First, behaviourally, no identifiable group in the country has ever attempted to secede from the country since the inception of its current republic.
The ruling National Democratic Congress (NDC) lost the polls and graciously conceded defeat to the opposition New Patriotic Party (NPP), and the winner has since assumed office following a colorful inaugural ceremony.
This power alternation is the third in the country’s current democratic dispensation.
Two examples will suffice to put this point in perspective.
First, in Uganda, we are told that the playing field was not level, as Yuweri Museveni flagrantly personalized the electoral process in his bid to secure his thirty-year rule in the country’s February 2016 elections.
Second, in The Gambia, barely a week after conceding defeat and promising to hand over power to a newly elected government, Yahya Jammeh, the country’s ruler for twenty-two years, backtracked on his concession, and annulled the December 2016 polls.
It took the intervention of the international community to oust Jammeh from office.
In the 2000 polls, the governing (NDC) lost and peacefully handed over power to the opposition (NPP).
Similarly, when the NPP lost the 2008 national elections, the party peacefully surrendered power to the NDC, the then opposition party.
His approach is to compare the formal institutional rules (for example the constitution) with the informal practices of actors.
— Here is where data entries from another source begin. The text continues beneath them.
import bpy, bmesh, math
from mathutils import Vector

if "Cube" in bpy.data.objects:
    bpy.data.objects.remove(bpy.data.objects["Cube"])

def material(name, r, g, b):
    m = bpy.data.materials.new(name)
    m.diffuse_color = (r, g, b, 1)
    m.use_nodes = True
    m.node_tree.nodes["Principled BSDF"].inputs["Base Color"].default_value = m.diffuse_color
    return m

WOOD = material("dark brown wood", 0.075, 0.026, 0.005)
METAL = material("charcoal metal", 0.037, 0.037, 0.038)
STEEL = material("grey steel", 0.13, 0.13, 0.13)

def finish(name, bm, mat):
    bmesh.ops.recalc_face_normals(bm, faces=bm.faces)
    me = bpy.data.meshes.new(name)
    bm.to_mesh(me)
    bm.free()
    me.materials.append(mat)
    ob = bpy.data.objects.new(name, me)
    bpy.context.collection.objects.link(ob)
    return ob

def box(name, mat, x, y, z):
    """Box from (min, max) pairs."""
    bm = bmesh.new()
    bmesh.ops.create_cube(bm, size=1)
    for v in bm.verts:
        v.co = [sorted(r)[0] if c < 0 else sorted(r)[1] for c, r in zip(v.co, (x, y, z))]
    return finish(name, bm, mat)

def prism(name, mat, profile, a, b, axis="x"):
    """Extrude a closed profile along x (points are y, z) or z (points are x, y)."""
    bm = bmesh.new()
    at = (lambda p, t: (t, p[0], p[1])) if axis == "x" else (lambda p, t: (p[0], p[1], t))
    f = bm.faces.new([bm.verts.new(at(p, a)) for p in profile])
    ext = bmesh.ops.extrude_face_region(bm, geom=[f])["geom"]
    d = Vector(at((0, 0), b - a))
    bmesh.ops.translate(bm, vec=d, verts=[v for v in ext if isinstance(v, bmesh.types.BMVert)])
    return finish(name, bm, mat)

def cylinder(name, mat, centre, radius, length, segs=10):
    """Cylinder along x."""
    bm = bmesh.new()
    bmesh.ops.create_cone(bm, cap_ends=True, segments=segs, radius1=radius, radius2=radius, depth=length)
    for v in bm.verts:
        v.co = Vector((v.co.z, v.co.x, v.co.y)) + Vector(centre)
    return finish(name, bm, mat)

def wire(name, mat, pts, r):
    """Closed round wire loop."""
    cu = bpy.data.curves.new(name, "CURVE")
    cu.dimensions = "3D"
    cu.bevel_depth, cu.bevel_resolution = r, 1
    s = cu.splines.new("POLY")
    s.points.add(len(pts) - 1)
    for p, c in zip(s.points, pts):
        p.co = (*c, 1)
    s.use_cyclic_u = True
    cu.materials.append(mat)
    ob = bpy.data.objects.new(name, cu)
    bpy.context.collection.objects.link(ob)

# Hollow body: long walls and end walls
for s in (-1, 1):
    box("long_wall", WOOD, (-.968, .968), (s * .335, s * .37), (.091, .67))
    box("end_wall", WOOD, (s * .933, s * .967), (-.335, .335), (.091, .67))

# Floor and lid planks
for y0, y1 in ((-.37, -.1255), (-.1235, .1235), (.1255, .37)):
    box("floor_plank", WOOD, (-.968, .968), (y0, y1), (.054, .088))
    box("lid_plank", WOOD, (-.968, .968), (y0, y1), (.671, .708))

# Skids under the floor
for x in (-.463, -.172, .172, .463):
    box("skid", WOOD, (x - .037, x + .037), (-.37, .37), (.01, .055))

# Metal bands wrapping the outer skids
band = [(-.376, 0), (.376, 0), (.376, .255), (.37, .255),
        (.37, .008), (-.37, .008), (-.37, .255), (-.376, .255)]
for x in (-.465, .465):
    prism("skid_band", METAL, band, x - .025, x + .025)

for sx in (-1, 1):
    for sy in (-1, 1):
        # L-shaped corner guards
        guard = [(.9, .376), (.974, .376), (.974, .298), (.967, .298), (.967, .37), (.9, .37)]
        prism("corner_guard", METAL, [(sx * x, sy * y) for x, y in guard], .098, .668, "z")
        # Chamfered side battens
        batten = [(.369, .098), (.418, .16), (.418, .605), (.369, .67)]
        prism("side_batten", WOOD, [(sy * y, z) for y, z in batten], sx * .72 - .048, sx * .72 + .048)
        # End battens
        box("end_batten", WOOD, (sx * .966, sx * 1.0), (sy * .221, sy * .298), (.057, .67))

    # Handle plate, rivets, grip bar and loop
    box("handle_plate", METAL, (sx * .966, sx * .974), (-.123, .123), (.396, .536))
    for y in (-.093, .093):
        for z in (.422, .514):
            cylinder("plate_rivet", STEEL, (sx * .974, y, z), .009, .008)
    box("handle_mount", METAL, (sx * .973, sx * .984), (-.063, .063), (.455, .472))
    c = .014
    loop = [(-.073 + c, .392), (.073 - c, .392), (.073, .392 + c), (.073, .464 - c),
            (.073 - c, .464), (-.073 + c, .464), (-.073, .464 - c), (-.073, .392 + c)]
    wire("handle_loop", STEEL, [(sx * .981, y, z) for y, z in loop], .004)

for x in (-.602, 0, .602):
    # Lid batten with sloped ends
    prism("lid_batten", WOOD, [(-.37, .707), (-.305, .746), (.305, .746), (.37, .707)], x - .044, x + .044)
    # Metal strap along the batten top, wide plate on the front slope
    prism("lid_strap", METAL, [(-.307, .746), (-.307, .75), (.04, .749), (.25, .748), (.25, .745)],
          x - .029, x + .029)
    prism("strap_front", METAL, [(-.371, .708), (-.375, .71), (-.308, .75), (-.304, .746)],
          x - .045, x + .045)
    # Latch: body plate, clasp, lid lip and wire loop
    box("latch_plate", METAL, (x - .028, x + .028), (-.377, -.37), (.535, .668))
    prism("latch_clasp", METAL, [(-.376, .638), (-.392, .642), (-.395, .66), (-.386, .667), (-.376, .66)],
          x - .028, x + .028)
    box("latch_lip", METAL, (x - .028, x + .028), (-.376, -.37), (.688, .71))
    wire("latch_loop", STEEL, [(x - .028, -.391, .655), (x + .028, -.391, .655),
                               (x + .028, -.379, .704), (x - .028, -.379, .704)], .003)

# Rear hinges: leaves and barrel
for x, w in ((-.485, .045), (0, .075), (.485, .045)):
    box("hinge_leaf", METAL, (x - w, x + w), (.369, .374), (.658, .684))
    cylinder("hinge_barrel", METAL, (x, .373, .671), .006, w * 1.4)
Consolidation on this view is when the actors in a system follow (have informally institutionalised) the formal rules of the democratic institution.